It's all too easy for a star-struck business manager to set up a Web-based front-end ordering system. But, as any under-consulted IT professional will wryly point out, that's a long way from e-business. To ensure rapid fulfilment of orders and better customer service, the Internet front-end needs to link efficiently with the business and administrative processes, and especially with external distribution, transport and manufacturing systems.
Many e-commerce sites are currently creaking at the seams, with countless unheard screams in cyberspace.
So it's none too soon that an important new group - UK Partners for Electronic Business - will shortly fire up to ensure common codes standardise links between the Internet, simplified EDI systems, banks, government and business. Major organisations involved include Apacs, BSI, Citu, DTI, Sitpro, and E-Centre.
This is not yet another treacly academic standards body set to slow things down. Quite the opposite. The key architects of this initiative include the EDI pioneers from the 1980s who put the UK and Europe ahead of the US in this area.

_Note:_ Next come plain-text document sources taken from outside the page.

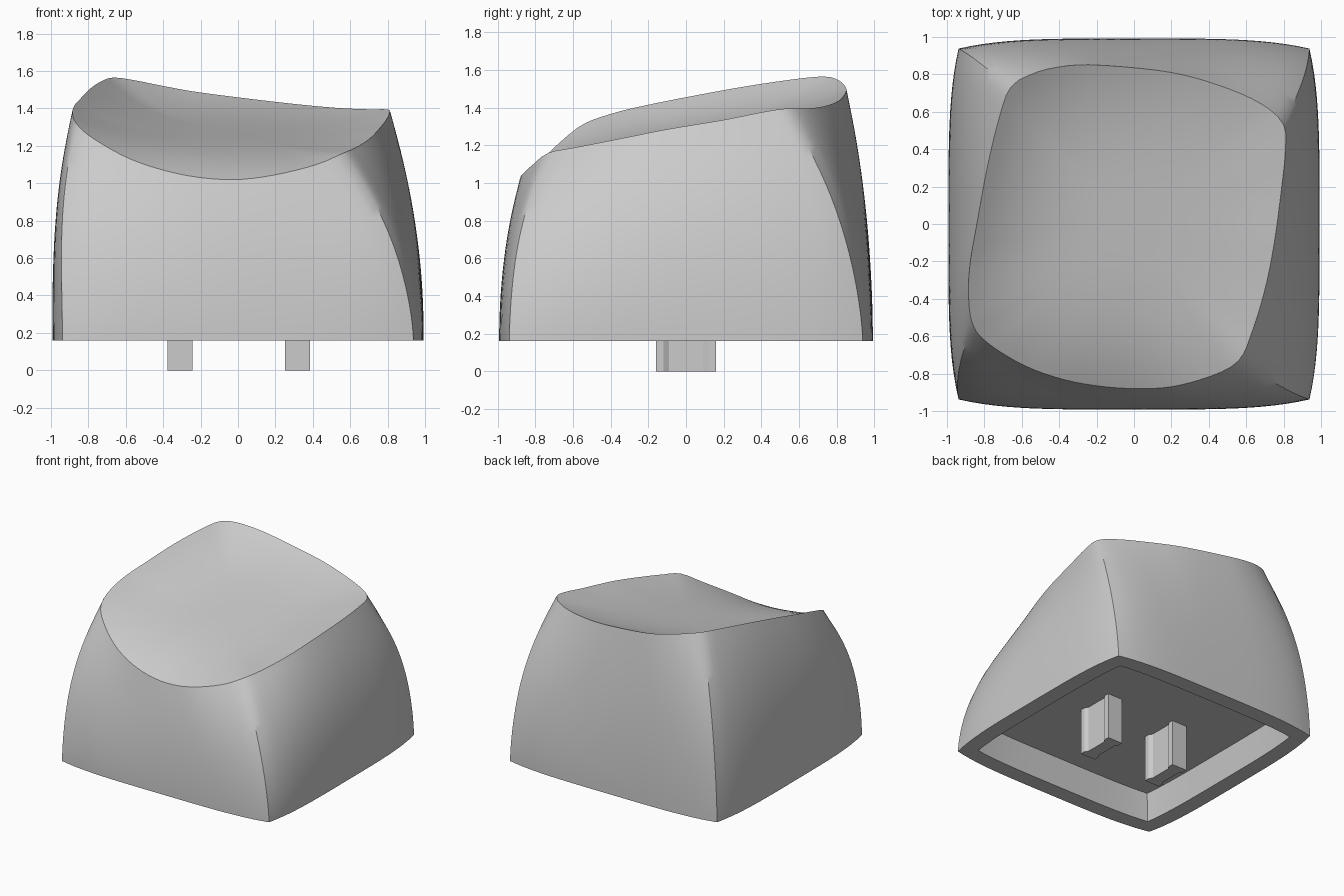
import bpy, bmesh, math
from mathutils import Vector, Matrix

if "Cube" in bpy.data.objects:
    bpy.data.objects.remove(bpy.data.objects["Cube"])

BASE_Z, CEILING_Z = 0.16, 0.38
PER_SIDE, WALL_STEPS, DISH_STEPS = 28, 24, 20

grey = bpy.data.materials.new("light grey plastic")
grey.use_nodes = True
grey.diffuse_color = (0.6, 0.6, 0.6, 1)
grey.node_tree.nodes["Principled BSDF"].inputs["Base Color"].default_value = (0.6, 0.6, 0.6, 1)

# Top rim, one run per side, each starting at its corner
RIM = [
    [(-.865, -.53, 1.32), (-.79, -.63, 1.25), (-.6, -.75, 1.14), (-.4, -.825, 1.07),
     (-.2, -.865, 1.03), (0, -.88, 1.02), (.2, -.87, 1.045), (.42, -.81, 1.1)],
    [(.56, -.73, 1.16), (.63, -.58, 1.19), (.7, -.35, 1.235), (.75, -.1, 1.285),
     (.79, .2, 1.335), (.81, .4, 1.375)],
    [(.8, .53, 1.395), (.7, .63, 1.395), (.5, .725, 1.405), (.2, .81, 1.435),
     (-.2, .85, 1.485), (-.4, .84, 1.52), (-.55, .8, 1.55)],
    [(-.66, .73, 1.565), (-.72, .57, 1.55), (-.785, .3, 1.51), (-.84, 0, 1.455),
     (-.875, -.2, 1.415), (-.885, -.37, 1.375)],
]


def spline(a, b, c, d, t):
    return (2 * b + (c - a) * t + (2 * a - 5 * b + 4 * c - d) * t**2
            + (3 * b - a - 3 * c + d) * t**3) / 2


def rim_side(side):
    """Evenly spaced points along one side of the rim."""
    pts = [Vector(p) for run in RIM for p in run]
    start = sum(len(run) for run in RIM[:side])
    n = len(pts)
    fine = [spline(*(pts[(i + k) % n] for k in (-1, 0, 1, 2)), j / 16)
            for i in range(start, start + len(RIM[side])) for j in range(16)]
    fine.append(pts[(start + len(RIM[side])) % n])
    dist = [0]
    for a, b in zip(fine, fine[1:]):
        dist.append(dist[-1] + (b - a).length)
    out, k = [], 0
    for i in range(PER_SIDE):
        goal = dist[-1] * i / PER_SIDE
        while dist[k + 1] < goal:
            k += 1
        out.append(fine[k].lerp(fine[k + 1], (goal - dist[k]) / (dist[k + 1] - dist[k])))
    return out


def square_ring(half, bulge, z):
    """Square outline whose sides bow outward slightly."""
    ring = []
    for side in range(4):
        turn = Matrix.Rotation(side * math.pi / 2, 3, 'Z')
        for i in range(PER_SIDE):
            u = 2 * i / PER_SIDE - 1
            ring.append(turn @ Vector((u * half, -half - bulge * (1 - u**4), z)))
    return ring


def floor_z(p):
    return 1.26 + 0.165 * p.y - 0.045 * p.x


rim = [p for side in range(4) for p in rim_side(side)]
base = square_ring(0.938, 0.054, BASE_Z)
centre = Vector((-0.03, 0, 0))

# Rings run from the inner ceiling, round the lip, up the walls and into the dish
rings = [square_ring(0.80, 0.02, CEILING_Z), square_ring(0.83, 0.03, BASE_Z), base]
for step in range(1, WALL_STEPS + 1):
    t = step / WALL_STEPS
    ring = []
    for i, (low, high) in enumerate(zip(base, rim)):
        side, place = divmod(i, PER_SIDE)
        u = 2 * place / PER_SIDE - 1
        f = t ** (1.9 - 0.4 * u**4)
        p = low.lerp(high, f)
        p.z = low.z + (high.z - low.z) * t
        # walls swell outward, most at the corners and the left and right sides
        swell = (0.005 + 0.015 * (side % 2)) * (1 - u**4) + 0.045 * u**4
        p += Vector((low.x, low.y, 0)).normalized() * swell * math.sin(math.pi * t**1.4)
        ring.append(p)
    rings.append(ring)
for step in range(1, DISH_STEPS):
    s = 1 - step / DISH_STEPS
    ring = []
    for edge in rim:
        p = centre.lerp(edge, s)
        p.z = floor_z(p) + (edge.z - floor_z(edge)) * s**3.3
        ring.append(p)
    rings.append(ring)

bm = bmesh.new()
loops = [[bm.verts.new(p) for p in ring] for ring in rings]
count = len(rim)
for a, b in zip(loops, loops[1:]):
    for i in range(count):
        j = (i + 1) % count
        bm.faces.new((a[i], a[j], b[j], b[i]))
bm.faces.new(loops[0][::-1])
tip = bm.verts.new((centre.x, centre.y, floor_z(centre)))
for i in range(count):
    bm.faces.new((loops[-1][i], loops[-1][(i + 1) % count], tip))
bmesh.ops.recalc_face_normals(bm, faces=bm.faces[:])


def finish(name, bm, smooth):
    mesh = bpy.data.meshes.new(name)
    bm.to_mesh(mesh)
    bm.free()
    obj = bpy.data.objects.new(name, mesh)
    mesh.materials.append(grey)
    bpy.context.collection.objects.link(obj)
    if smooth:
        bpy.ops.object.select_all(action='DESELECT')
        obj.select_set(True)
        bpy.context.view_layer.objects.active = obj
        bpy.ops.object.shade_smooth_by_angle(angle=math.radians(35))


finish("keycap_shell", bm, True)

# Two mounting prongs with a shallow waist on their broad faces
quarter = [(0.068, -0.16), (0.068, -0.12), (0.05, -0.09)]
right_half = quarter + [(x, -y) for x, y in reversed(quarter)]
outline = right_half + [(-x, -y) for x, y in right_half]
for name, x in (("left_prong", 0.318), ("right_prong", -0.31)):
    bm = bmesh.new()
    face = bm.faces.new([bm.verts.new((x + px, py, 0)) for px, py in outline])
    up = bmesh.ops.extrude_face_region(bm, geom=[face])["geom"]
    bmesh.ops.translate(bm, vec=(0, 0, CEILING_Z),
                        verts=[v for v in up if isinstance(v, bmesh.types.BMVert)])
    bmesh.ops.recalc_face_normals(bm, faces=bm.faces[:])
    finish(name, bm, False)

This is excellent news for business-to-business Internet-based activity which requires higher levels of predictability, accountability and security than its business-to-consumer counterpart.